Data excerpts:
※
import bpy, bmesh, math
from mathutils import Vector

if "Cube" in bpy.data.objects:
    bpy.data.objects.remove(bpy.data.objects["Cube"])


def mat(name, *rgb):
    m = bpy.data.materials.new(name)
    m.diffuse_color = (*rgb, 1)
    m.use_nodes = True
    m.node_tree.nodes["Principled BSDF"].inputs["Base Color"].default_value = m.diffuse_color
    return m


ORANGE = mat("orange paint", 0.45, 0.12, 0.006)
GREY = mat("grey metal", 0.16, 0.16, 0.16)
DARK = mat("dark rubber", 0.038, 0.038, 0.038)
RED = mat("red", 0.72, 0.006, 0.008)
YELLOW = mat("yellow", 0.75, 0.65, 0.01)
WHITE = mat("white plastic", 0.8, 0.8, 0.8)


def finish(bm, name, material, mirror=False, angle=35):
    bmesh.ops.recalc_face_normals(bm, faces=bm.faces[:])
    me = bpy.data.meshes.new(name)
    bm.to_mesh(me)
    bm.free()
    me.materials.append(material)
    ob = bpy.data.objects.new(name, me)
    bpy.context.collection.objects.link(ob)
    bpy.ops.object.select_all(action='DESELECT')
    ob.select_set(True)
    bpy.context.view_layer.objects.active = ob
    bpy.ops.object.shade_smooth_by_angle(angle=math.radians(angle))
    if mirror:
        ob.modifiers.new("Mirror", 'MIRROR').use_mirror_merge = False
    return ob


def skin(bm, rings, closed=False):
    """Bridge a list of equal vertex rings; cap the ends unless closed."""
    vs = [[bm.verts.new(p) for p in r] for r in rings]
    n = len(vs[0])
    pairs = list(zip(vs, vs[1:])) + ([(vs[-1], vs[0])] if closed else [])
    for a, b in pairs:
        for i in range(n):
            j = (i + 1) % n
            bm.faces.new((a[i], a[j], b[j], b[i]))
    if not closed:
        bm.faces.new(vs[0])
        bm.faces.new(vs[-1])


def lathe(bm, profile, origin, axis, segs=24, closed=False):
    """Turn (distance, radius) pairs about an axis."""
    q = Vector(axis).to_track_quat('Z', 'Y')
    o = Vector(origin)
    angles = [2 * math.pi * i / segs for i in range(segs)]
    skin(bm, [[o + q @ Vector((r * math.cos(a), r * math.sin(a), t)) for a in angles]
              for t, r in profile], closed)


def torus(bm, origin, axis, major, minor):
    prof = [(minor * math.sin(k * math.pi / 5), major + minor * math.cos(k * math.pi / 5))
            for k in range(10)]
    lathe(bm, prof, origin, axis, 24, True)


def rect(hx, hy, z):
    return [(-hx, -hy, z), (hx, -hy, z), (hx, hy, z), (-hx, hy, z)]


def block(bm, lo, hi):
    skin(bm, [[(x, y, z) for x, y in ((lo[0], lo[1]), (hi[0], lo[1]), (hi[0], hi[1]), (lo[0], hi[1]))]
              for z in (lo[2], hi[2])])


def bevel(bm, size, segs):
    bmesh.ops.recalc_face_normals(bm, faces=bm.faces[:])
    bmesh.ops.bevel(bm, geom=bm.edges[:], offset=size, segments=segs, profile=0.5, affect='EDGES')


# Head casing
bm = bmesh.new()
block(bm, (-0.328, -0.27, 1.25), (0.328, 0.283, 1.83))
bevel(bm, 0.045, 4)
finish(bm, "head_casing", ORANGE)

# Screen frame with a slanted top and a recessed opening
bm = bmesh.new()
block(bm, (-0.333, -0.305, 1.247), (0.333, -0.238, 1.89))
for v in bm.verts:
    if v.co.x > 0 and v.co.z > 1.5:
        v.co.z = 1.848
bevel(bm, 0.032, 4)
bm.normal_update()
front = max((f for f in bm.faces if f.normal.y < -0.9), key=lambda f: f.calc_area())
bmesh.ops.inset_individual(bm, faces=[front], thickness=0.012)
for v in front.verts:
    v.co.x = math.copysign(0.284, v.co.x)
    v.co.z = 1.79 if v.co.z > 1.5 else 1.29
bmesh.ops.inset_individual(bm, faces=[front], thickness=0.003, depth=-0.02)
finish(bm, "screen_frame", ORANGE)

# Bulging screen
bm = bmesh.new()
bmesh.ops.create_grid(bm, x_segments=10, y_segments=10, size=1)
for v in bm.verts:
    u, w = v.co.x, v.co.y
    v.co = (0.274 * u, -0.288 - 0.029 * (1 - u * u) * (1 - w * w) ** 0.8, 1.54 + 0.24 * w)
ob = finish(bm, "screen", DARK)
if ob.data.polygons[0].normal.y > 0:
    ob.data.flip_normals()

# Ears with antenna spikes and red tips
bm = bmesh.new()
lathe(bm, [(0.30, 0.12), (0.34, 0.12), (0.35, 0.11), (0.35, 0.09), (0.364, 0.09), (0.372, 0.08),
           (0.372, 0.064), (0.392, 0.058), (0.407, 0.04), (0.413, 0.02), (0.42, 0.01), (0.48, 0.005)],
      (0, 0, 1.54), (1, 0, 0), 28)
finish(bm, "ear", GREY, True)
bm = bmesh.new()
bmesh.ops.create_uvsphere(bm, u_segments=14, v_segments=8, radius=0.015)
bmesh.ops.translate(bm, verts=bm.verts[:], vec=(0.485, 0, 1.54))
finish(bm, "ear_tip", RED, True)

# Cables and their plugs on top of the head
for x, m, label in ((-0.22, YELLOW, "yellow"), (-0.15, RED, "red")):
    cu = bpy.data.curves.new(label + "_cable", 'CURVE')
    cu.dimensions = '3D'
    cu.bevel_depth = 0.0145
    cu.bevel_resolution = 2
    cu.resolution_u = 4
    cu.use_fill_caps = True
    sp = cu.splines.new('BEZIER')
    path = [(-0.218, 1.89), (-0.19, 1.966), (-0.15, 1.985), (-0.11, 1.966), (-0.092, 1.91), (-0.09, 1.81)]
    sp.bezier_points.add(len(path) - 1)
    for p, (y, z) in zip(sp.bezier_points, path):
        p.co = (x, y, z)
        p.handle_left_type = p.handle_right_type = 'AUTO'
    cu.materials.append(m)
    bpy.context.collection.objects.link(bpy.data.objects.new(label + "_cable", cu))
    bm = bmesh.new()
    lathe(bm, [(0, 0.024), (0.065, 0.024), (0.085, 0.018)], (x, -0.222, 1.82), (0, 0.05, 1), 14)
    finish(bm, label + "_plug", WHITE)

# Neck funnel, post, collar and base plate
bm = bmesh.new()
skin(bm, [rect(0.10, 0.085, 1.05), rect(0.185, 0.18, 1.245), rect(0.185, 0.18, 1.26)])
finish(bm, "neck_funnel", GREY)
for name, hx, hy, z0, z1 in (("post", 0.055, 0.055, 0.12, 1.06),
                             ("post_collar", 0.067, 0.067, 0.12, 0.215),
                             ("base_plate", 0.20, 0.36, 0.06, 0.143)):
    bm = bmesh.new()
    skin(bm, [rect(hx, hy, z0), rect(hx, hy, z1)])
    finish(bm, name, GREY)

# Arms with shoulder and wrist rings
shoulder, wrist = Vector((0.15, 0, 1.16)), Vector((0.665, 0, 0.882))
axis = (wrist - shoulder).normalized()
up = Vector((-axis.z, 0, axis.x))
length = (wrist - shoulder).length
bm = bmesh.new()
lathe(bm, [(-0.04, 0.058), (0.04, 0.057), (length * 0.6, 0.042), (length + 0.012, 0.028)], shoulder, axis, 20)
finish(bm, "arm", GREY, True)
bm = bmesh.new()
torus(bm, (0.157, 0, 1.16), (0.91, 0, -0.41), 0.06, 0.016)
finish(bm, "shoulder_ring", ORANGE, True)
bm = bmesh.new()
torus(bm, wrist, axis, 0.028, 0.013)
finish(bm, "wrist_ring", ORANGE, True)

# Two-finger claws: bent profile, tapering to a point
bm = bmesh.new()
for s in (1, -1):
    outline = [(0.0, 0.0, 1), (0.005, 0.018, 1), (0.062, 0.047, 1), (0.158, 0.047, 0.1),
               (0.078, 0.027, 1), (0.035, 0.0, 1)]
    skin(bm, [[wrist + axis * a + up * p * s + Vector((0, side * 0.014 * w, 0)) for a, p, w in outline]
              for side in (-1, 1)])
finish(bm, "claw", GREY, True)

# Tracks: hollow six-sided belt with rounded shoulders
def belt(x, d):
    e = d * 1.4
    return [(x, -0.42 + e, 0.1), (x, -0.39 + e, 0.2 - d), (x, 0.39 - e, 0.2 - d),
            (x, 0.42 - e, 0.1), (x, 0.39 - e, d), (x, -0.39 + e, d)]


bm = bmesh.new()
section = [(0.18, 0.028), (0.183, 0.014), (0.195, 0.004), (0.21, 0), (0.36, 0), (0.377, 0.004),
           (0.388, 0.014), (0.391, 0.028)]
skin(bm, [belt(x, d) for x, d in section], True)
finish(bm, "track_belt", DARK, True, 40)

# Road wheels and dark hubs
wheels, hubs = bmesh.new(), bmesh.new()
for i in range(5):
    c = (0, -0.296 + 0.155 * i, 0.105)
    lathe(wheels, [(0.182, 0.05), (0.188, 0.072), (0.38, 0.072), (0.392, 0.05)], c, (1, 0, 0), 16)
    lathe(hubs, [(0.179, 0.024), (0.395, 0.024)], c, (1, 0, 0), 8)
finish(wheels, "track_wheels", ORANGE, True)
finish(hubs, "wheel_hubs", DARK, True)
※
Directions:
Quote exactly the first line of the data and every line after it through the one holding "0.75, 0.65, 0.01)".

Written reply:
import bpy, bmesh, math
from mathutils import Vector

if "Cube" in bpy.data.objects:
    bpy.data.objects.remove(bpy.data.objects["Cube"])


def mat(name, *rgb):
    m = bpy.data.materials.new(name)
    m.diffuse_color = (*rgb, 1)
    m.use_nodes = True
    m.node_tree.nodes["Principled BSDF"].inputs["Base Color"].default_value = m.diffuse_color
    return m


ORANGE = mat("orange paint", 0.45, 0.12, 0.006)
GREY = mat("grey metal", 0.16, 0.16, 0.16)
DARK = mat("dark rubber", 0.038, 0.038, 0.038)
RED = mat("red", 0.72, 0.006, 0.008)
YELLOW = mat("yellow", 0.75, 0.65, 0.01)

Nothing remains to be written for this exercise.